Adapted from Leo Tolstoy’s short story “God Sees The Truth, But Waits,” The Woman Who Left tells the story of a schoolteacher (played by former real-life media executive Charo Santos-Concio) wrongfully imprisoned and released, who plots her revenge with the help of a trio of social outcasts including a homeless “bag lady” (Jean Judith Javier), a hunchback balut vendor (Nonie Buencamino), and a charismatic, epileptic transwoman (John Lloyd Cruz). Diaz’ characteristic static wides and long takes lend themselves well to a deliberating narrative that explores corruption, redemption, and (in)visibility at a slothlike pace (soft, but with claws). Diaz’ low key black-and-white photography adds an additional air of mystery to the entire experience—alternately bewildering and beguiling, depending on the moment.
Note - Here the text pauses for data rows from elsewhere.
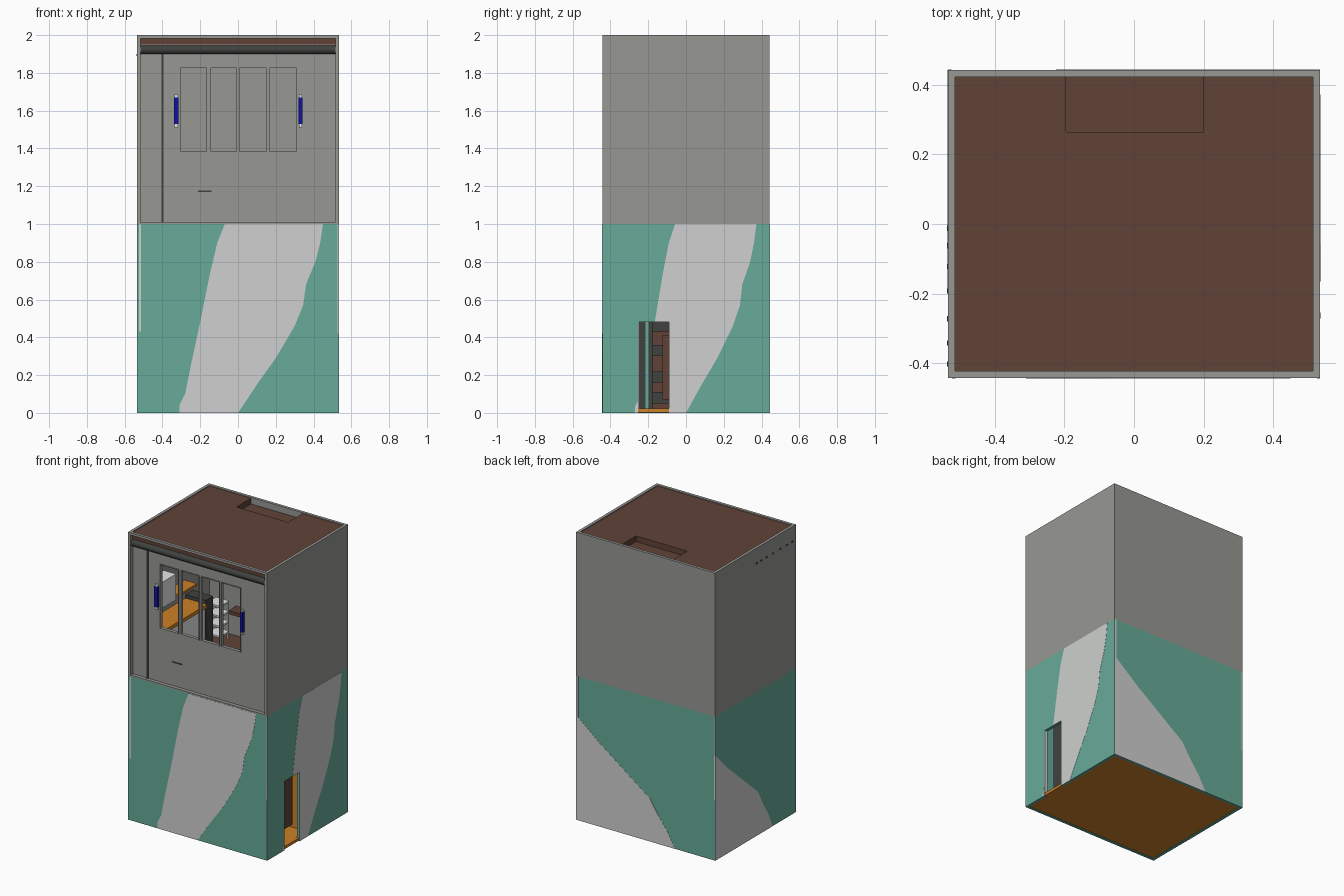
import bpy, bmesh, math
from mathutils import Vector

if "Cube" in bpy.data.objects:
    bpy.data.objects.remove(bpy.data.objects["Cube"])


def mat(name, r, g, b):
    m = bpy.data.materials.new(name)
    m.diffuse_color = (r, g, b, 1)
    m.use_nodes = True
    m.node_tree.nodes["Principled BSDF"].inputs["Base Color"].default_value = m.diffuse_color
    return m


GREY = mat("concrete grey", .31, .31, .295)
TEAL = mat("teal paint", .135, .41, .315)
LIGHT = mat("light grey paint", .62, .63, .62)
BROWN = mat("brown boards", .115, .055, .038)
ORANGE = mat("orange wood", .60, .22, .02)
DARK = mat("dark grey", .05, .055, .05)
BLUE = mat("blue", .006, .006, .36)
WHITE = mat("white", .8, .8, .8)
HX, HY, T = .535, .443, .02


def finish(bm, name, m):
    bmesh.ops.recalc_face_normals(bm, faces=bm.faces)
    me = bpy.data.meshes.new(name)
    bm.to_mesh(me)
    bm.free()
    me.materials.append(m)
    ob = bpy.data.objects.new(name, me)
    bpy.context.collection.objects.link(ob)
    return ob


def boxes(name, m, *dims):
    """One object made of boxes (x0, x1, y0, y1, z0, z1)."""
    bm = bmesh.new()
    for x0, x1, y0, y1, z0, z1 in dims:
        vs = bmesh.ops.create_cube(bm, size=1)["verts"]
        for v in vs:
            v.co = Vector((x1 if v.co.x > 0 else x0, y1 if v.co.y > 0 else y0,
                           z1 if v.co.z > 0 else z0))
    return finish(bm, name, m)


def plate(name, m, pts, side):
    """Thin painted plate on a facade; pts = (position along face seen from outside, z)."""
    place = {"front": lambda a, d: (a, -HY - d), "back": lambda a, d: (-a, HY + d),
             "right": lambda a, d: (HX + d, a), "left": lambda a, d: (-HX - d, -a)}[side]
    bm = bmesh.new()
    f = bm.faces.new([bm.verts.new((*place(a, -.001), z)) for a, z in pts])
    r = bmesh.ops.extrude_face_region(bm, geom=[f])
    d = Vector((*place(0, .002), 0)) - Vector((*place(0, 0), 0))
    for v in r["geom"]:
        if isinstance(v, bmesh.types.BMVert):
            v.co += d
    return finish(bm, name, m)


# ---- lower storey: teal walls with a doorway on the right ----
DY0, DY1, DZ = -.255, -.09, .48
boxes("lower_walls", TEAL,
      (-HX, HX, -HY, -HY + T, 0, 1), (-HX, HX, HY - T, HY, 0, 1),
      (-HX, -HX + T, -HY + T, HY - T, 0, 1),
      (HX - T, HX, -HY + T, DY0, 0, 1), (HX - T, HX, DY1, HY - T, 0, 1),
      (HX - T, HX, DY0, DY1, DZ, 1))
boxes("lower_floor", ORANGE, (-HX + .015, HX - .005, -HY + .015, HY - .015, .003, .022))
boxes("upper_floor", BROWN, (-HX + .01, HX - .01, -HY + .01, HY - .01, .98, 1.008))
boxes("front_sill", TEAL, (-HX, HX, -HY, -HY + .04, .985, 1.0))

# ---- wavy light stripe: same drawing stretched over each facade ----
left_edge = [(-.07, 1), (-.11, .9), (-.15, .73), (-.2, .48)]
left_low = [(-.25, .25), (-.28, .1), (-.31, .04), (-.31, 0)]
right_edge = [(0, 0), (.1, .15), (.2, .29), (.3, .46), (.345, .57), (.36, .68),
              (.41, .8), (.435, .9), (.45, 1)]
K = HY / HX
plate("front_stripe", LIGHT, left_edge + left_low + right_edge, "front")
plate("right_stripe", LIGHT, [(a * K, z) for a, z in left_edge]
      + [(DY1, DZ), (DY1, 0)] + [(a * K, z) for a, z in right_edge], "right")
plate("right_stripe_foot", LIGHT, [(-.272, 0), (DY0, 0), (DY0, .06), (-.268, .04)], "right")
corner = [(0, 0), (.71, 0), (.66, .1), (.59, .2), (.53, .30), (.35, .44), (.17, .58), (0, .73)]
for side, h in (("back", HX), ("left", HY)):
    plate(side + "_stripe", LIGHT, [((2 * t - 1) * h, z) for t, z in corner], side)
# narrow light slivers at the corners
for side, a, b, z0 in (("front", -.523, -.513, .43), ("front", .527, .535, .42),
                       ("back", -.535, -.518, .7), ("back", .525, .535, .42)):
    plate(side + "_corner_strip", LIGHT, [(a, z0), (b, z0), (b, 1), (a, 1)], side)

# ---- upper storey shell and front frame ----
boxes("upper_walls", GREY,
      (-HX, HX, HY - T, HY, 1, 2),
      (-HX, -HX + T, -HY, HY - T, 1, 2), (HX - T, HX, -HY, HY - T, 1, 2),
      (-HX + T, HX - T, -HY, -HY + .035, 1, 1.01),
      (-HX + T, HX - T, -HY, -HY + T, 1.983, 2))

# ---- recessed front panel with four window openings ----
PY0, PY1, WZ0, WZ1 = -.418, -.398, 1.38, 1.83
panes = [(-.309, -.162), (-.149, -.004), (.004, .155), (.164, .314)]
xs = [-HX + T] + [x for p in panes for x in p] + [HX - T]
posts = [(xs[i], xs[i + 1], PY0, PY1, WZ0, WZ1) for i in range(0, len(xs), 2)]
boxes("front_panel", GREY, (xs[0], xs[-1], PY0, PY1, 1.008, WZ0),
      (xs[0], xs[-1], PY0, PY1, WZ1, 1.99), *posts)
F = .005
for i, (a, b) in enumerate(panes):
    boxes(f"window_frame_{i + 1}", GREY,
          (a, a + F, PY0 - .004, PY1, WZ0, WZ1), (b - F, b, PY0 - .004, PY1, WZ0, WZ1),
          (a + F, b - F, PY0 - .004, PY1, WZ0, WZ0 + F),
          (a + F, b - F, PY0 - .004, PY1, WZ1 - F, WZ1))
boxes("panel_seam", DARK, (-.406, -.395, PY0 - .006, PY0, 1.01, 1.91))
boxes("letter_slot", DARK, (-.213, -.14, PY0 - .003, PY0, 1.17, 1.178))

# blue wall lamps with white end caps
for s, x in ((-1, -.327), (1, .331)):
    w = .013 if s < 0 else .01
    boxes("lamp", BLUE, (x - w, x + w, PY0 - .018, PY0, 1.53, 1.67))
    boxes("lamp_caps", WHITE, (x - w + .003, x + w - .003, PY0 - .014, PY0, 1.512, 1.53),
          (x - w + .003, x + w - .003, PY0 - .014, PY0, 1.67, 1.686))

# awning roller
bm = bmesh.new()
bmesh.ops.create_cone(bm, cap_ends=True, segments=24, radius1=.023, radius2=.023, depth=1.03)
for v in bm.verts:
    v.co = Vector((v.co.z, v.co.x - .419, v.co.y + 1.923))
roller = finish(bm, "awning_roller", DARK)
for p in roller.data.polygons:
    p.use_smooth = len(p.vertices) == 4

# small vents on the left wall
boxes("left_vents", DARK, *[(-HX - .003, -HX, y, y + .015, 1.89, 1.9)
                            for y in (-.41, -.35, -.28, -.2, -.13, -.07, -.02)])

# ---- roof with shallow hatch recess at the back ----
RX, RY, RZ = HX - T, HY - T, 1.994
boxes("roof", BROWN, (-RX, RX, -RY, .265, 1.95, RZ), (-RX, -.196, .265, RY, 1.95, RZ),
      (.2, RX, .265, RY, 1.95, RZ), (-.196, .2, .265, RY, 1.94, 1.955))

# ---- upper room furniture, seen through the windows ----
boxes("kitchen_base", WHITE, (-.515, -.36, -.3, .15, 1.008, 1.29))
boxes("kitchen_worktop", ORANGE, (-.515, -.35, -.31, .16, 1.29, 1.315))
boxes("wall_cupboards", WHITE, (-.515, -.42, -.28, -.08, 1.42, 1.6))
boxes("wall_shelf", ORANGE, (-.515, -.42, -.05, .15, 1.43, 1.445))
boxes("fridge", DARK, (-.515, -.36, .16, .24, 1.008, 1.34))
boxes("shelf_rack", WHITE, *[(-.42, -.32, .26, .36, z, z + .012) for z in (1.05, 1.12, 1.19, 1.26)],
      *[(x, x + .01, y, y + .01, 1.008, 1.27) for x in (-.42, -.33) for y in (.26, .35)])
boxes("back_shelf", BROWN, (-.31, -.15, .34, .423, 1.19, 1.215))

# ---- lower room furniture, seen through the doorway ----
boxes("door_frame", LIGHT, (HX - T, HX - .002, DY0, DY0 + .006, .022, DZ))
boxes("tall_cabinet", DARK, (.3, .42, -.30, -.215, .022, .6))
boxes("cabinet_edge", TEAL, (.3, .42, -.215, -.198, .022, .6))
boxes("cabinet_side", DARK, (.3, .42, -.198, -.175, .022, .6))
boxes("bookcase_back", BROWN, (-.2, -.18, -.175, .1, .022, .6))
boxes("bookcase_shelves", DARK, *[(-.18, -.05, -.175, .1, z, z + .06) for z in (.05, .16, .3, .43)])
boxes("chair_back", BROWN, (.42, .44, -.125, -.03, .07, .41))
boxes("desk", ORANGE, (.15, .44, .02, .2, .022, .42))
Most interestingly, Diaz challenges clichés of Filipino national identity (Catholicism, crime, karaoke, balut) with the conscious eye of a man who knows how it feels to exist at the margins of society, at the fringes of culture characterized by fear and self-loathing—consequences of a colonial perspective that Diaz quietly and tenderly untangles for all of us to see.
Diaz has consistently confronted the suppression of the “pre-Catholic Filipino Malay perspective”, which has since been replaced with what writer Lobregat Balaguer refers to as “Tropico Vernacular,” or the Philippine national aesthetic. Americans seeking to understand the current ongoing dissolution of their national reality would do well to examine how the legacy of dictatorship, post-colonial identity, and uneven economic development has shaped contemporary Filipino culture. Balaguer’s ongoing research into the Philippine fetishization of American commodities reveals how this has influenced everything from architecture to food to cinema and even language itself; Diaz’ investigation into the trauma of colonial oppression made manifest in ordinary people’s everyday life allows us to understand how and why history repeats itself. Whereas I might have praised the resultant film as “worthy of Leo Tolstoy”— on second thought, a more appropriate compliment would be to remark the adapted text as worthy of Lav Diaz.